Microtonal sounds have interested me for several years. Random, or 'chance music' like that of John Cage, has also intrigued me for a long time. In addition I find that counterpoint, similar to Bach and Schoenberg, stimulates my creative thinking. Using the Sonuus i2M MIDI Converter with a inexpensive contact microphone, I was able to convert random sound vibrations into microtonal musical pitches. At first I drove to different areas, trying to capture the data that I desired into my iPad mini via the MidiVision app. For example, I attempted to use trees branches, which were blowing in the wind, in the Santa Fe National Forest. The Rio Grande Gorge Bridge was tried as well, by attaching the contact microphone to the steel structure while it was windy outside. Data was also collected from the 'Whisper Gallery' at the Very Large Array.
Unfortunately, none of these resulted in the kind of MIDI data that I was looking for. Later on, it occurred to me that mechanical devices might work better. Everything that I needed was in my apartment. The dishwasher, washing machine, and dryer became the sources of the vibration needed for my equipment to capture.
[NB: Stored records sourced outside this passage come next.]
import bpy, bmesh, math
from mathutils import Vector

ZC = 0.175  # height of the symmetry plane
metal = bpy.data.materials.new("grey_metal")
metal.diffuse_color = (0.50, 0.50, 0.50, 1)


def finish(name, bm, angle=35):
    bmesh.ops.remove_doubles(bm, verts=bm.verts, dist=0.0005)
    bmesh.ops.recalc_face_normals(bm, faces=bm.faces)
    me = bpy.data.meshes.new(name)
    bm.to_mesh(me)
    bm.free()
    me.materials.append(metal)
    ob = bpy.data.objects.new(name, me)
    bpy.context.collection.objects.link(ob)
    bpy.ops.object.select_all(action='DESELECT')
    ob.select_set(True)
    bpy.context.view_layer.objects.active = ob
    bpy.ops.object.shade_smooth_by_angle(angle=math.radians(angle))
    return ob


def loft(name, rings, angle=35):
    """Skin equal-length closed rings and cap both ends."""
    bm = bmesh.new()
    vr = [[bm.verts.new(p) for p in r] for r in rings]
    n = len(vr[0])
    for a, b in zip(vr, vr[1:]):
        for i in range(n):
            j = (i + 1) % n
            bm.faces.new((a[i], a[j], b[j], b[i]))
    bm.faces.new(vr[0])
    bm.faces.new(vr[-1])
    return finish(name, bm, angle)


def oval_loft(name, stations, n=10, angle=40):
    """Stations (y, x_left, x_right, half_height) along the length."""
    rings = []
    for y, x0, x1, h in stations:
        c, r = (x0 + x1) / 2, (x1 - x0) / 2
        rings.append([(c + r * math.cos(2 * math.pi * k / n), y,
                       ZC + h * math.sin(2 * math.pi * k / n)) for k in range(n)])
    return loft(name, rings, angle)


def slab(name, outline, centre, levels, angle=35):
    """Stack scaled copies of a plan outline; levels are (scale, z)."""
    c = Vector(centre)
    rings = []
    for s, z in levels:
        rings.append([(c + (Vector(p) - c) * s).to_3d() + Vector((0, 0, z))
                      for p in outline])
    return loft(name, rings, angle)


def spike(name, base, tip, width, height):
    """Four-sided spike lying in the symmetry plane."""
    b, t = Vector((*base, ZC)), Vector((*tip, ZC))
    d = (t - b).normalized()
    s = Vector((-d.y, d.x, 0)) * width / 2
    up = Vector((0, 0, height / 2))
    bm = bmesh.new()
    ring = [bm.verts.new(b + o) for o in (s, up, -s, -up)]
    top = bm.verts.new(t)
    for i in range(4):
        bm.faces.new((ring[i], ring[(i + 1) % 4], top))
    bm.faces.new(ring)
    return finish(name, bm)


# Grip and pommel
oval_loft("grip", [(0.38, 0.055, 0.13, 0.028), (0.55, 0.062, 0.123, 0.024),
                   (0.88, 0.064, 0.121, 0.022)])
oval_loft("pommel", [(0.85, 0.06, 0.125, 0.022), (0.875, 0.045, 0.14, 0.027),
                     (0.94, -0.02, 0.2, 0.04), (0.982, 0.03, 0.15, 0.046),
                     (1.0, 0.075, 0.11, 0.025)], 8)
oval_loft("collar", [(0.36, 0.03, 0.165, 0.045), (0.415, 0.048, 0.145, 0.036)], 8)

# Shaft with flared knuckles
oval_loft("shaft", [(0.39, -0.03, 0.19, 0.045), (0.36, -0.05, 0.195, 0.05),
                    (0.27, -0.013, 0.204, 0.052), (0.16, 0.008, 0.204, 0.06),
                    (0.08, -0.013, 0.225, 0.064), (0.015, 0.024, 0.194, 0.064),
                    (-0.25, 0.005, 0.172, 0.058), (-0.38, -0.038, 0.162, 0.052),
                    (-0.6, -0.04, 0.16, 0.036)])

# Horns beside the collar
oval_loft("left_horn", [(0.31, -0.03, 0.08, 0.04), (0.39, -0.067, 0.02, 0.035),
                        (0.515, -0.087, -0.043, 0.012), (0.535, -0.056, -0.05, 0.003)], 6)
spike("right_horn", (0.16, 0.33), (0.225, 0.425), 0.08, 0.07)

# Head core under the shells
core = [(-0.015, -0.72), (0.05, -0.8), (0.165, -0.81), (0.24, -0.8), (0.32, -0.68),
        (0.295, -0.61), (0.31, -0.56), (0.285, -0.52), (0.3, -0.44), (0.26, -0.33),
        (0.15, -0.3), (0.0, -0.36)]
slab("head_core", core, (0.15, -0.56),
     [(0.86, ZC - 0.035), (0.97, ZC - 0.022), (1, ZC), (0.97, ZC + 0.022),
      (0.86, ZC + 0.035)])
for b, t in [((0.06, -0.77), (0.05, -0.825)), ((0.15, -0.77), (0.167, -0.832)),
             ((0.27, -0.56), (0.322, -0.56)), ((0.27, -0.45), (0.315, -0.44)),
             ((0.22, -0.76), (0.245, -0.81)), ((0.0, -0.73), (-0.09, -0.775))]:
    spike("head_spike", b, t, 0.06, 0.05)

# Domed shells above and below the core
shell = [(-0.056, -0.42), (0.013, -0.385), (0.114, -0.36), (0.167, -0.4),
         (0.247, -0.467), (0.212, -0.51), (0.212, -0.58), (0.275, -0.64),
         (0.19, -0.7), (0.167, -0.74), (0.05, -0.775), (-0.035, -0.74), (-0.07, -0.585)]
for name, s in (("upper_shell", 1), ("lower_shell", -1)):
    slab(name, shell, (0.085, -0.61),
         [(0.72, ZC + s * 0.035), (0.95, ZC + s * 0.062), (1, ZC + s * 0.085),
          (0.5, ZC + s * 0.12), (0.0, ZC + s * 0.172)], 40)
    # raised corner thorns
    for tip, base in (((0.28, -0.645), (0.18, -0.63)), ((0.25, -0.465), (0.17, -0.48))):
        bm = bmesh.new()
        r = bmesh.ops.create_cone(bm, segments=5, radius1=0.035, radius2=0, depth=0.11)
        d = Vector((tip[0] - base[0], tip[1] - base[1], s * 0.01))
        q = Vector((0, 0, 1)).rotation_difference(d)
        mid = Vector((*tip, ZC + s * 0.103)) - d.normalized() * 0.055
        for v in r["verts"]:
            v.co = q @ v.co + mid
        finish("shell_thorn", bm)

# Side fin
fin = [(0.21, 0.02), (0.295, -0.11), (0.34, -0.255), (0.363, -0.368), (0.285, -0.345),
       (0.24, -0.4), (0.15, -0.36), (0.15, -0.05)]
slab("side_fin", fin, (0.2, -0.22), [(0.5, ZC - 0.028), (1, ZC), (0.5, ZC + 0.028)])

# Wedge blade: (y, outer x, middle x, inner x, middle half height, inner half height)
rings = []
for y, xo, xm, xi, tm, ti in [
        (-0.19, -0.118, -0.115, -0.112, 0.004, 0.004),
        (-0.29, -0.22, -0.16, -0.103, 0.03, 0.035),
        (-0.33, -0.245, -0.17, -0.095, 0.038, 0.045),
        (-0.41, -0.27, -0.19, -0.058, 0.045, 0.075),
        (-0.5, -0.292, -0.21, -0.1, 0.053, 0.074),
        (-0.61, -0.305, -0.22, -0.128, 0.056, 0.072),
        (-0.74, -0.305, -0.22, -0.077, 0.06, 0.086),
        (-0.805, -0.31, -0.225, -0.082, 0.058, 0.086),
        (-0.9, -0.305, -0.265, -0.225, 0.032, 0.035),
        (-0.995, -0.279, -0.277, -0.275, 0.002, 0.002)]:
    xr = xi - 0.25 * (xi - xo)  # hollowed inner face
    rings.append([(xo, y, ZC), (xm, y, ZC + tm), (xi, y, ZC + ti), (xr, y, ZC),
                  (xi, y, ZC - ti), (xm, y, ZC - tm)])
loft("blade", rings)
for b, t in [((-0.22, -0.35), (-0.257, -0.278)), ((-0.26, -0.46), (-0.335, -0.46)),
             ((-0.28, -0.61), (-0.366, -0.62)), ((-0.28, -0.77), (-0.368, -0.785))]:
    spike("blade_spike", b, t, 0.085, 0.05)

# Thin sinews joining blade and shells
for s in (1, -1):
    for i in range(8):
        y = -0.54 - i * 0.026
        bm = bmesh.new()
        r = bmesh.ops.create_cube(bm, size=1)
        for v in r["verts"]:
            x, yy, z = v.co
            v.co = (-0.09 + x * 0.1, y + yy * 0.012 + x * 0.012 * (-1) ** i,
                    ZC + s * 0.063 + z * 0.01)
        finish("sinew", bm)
Each appliance generated a monophonic MIDI file. This allowed me to take each of the three files to create one master file, resulting in a polyphonic composition with random counterpoint and microtonal pitches.
In 1993, Brian Eno released "Neroli." Subconsciously, that album influenced my production of "beyond" in the sense of the sounds and length of the piece. For example, the MIDI file was slowed all the way down to 20 BPM, resulting in a 56 minute long track. The sounds were generated using only one synth patch from the NLog Synth PRO app within my iPad.
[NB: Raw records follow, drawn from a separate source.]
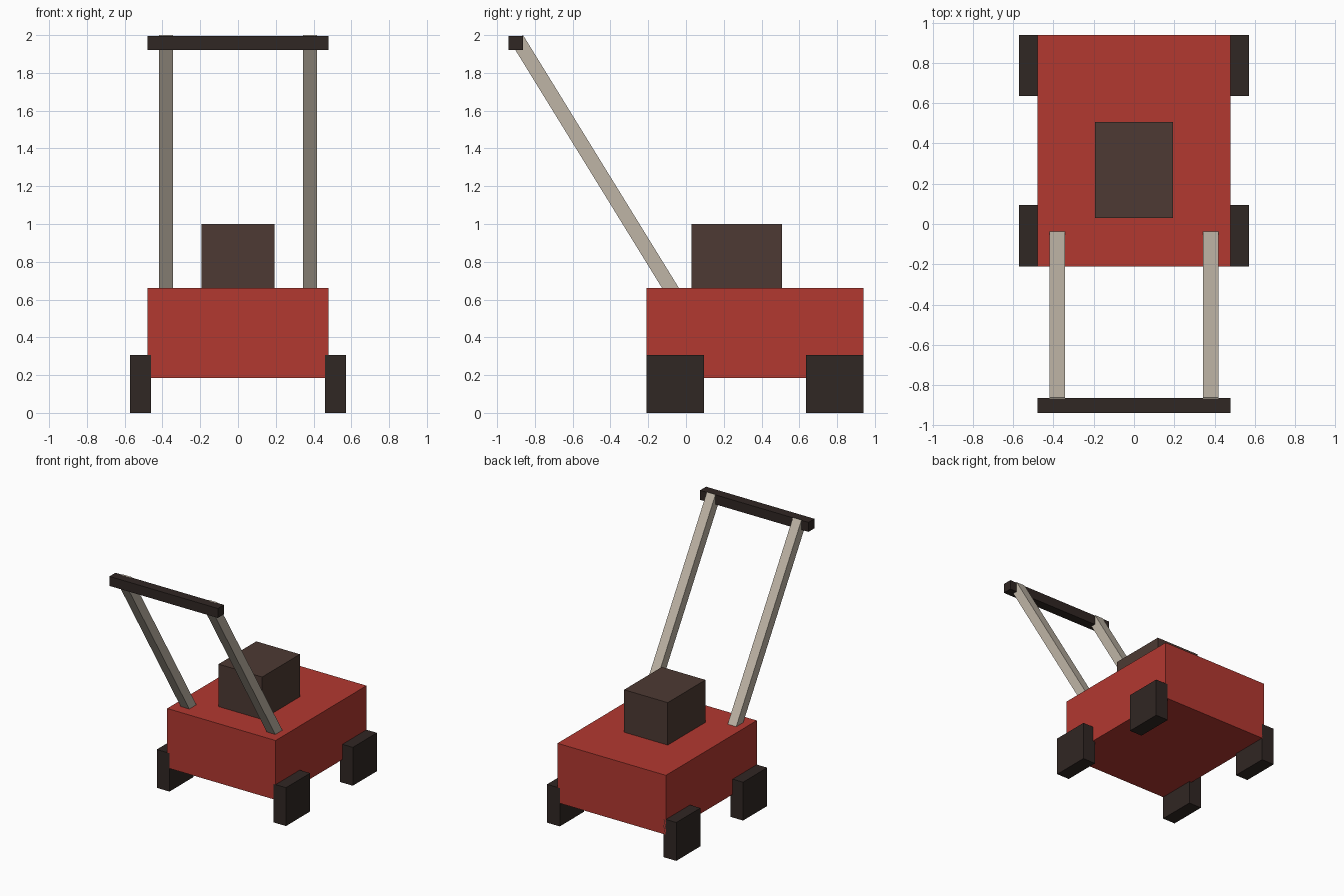
import bpy
from mathutils import Vector

if "Cube" in bpy.data.objects:
    bpy.data.objects.remove(bpy.data.objects["Cube"])


def material(name, rgb):
    m = bpy.data.materials.new(name)
    m.diffuse_color = (*rgb, 1)
    m.use_nodes = True
    m.node_tree.nodes["Principled BSDF"].inputs["Base Color"].default_value = m.diffuse_color
    return m


red = material("red_paint", (0.45, 0.04, 0.03))
brown = material("engine_brown", (0.075, 0.042, 0.033))
black = material("dark_rubber", (0.03, 0.02, 0.017))
metal = material("bare_metal", (0.52, 0.46, 0.38))


def box(name, lo, hi, mat):
    lo, hi = Vector(lo), Vector(hi)
    bpy.ops.mesh.primitive_cube_add(size=1, location=(lo + hi) / 2)
    ob = bpy.context.object
    ob.name = name
    ob.scale = hi - lo
    ob.data.materials.append(mat)
    return ob


def beam(name, start, end, width, mat):
    start, end = Vector(start), Vector(end)
    axis = end - start
    bpy.ops.mesh.primitive_cube_add(size=1, location=(start + end) / 2)
    ob = bpy.context.object
    ob.name = name
    ob.scale = (width, width, axis.length)
    # tilt about x only, keeping the square section aligned
    ob.rotation_euler = Vector((0, 0, 1)).rotation_difference(axis).to_euler()
    ob.data.materials.append(mat)
    return ob


# Deck and engine block
box("deck", (-0.48, -0.21, 0.185), (0.48, 0.94, 0.66), red)
box("engine", (-0.193, 0.03, 0.64), (0.193, 0.507, 1.0), brown)

# Wheels and handle posts on both sides
for side, s in (("left", -1), ("right", 1)):
    for end, y in (("front", -0.21), ("back", 0.635)):
        x0, x1 = sorted((s * 0.46, s * 0.572))
        box(f"{end}_{side}_wheel", (x0, y, 0), (x1, y + 0.305, 0.307), black)
    beam(f"{side}_handle_post", (s * 0.381, -0.06, 0.625),
         (s * 0.381, -0.895, 1.98), 0.076, metal)

# Grip bar across the posts
box("handle_bar", (-0.48, -0.94, 1.92), (0.48, -0.864, 1.996), black)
The end result reminds me of the 'alien hotel' scenes at the end of "2001: A Space Odyssey."
While this was not intentional, I was happy because I wanted something that was relaxing and that seemed a bit alien as well. My hope is that listeners can find this album useful to relieve stress and to creatively daydream.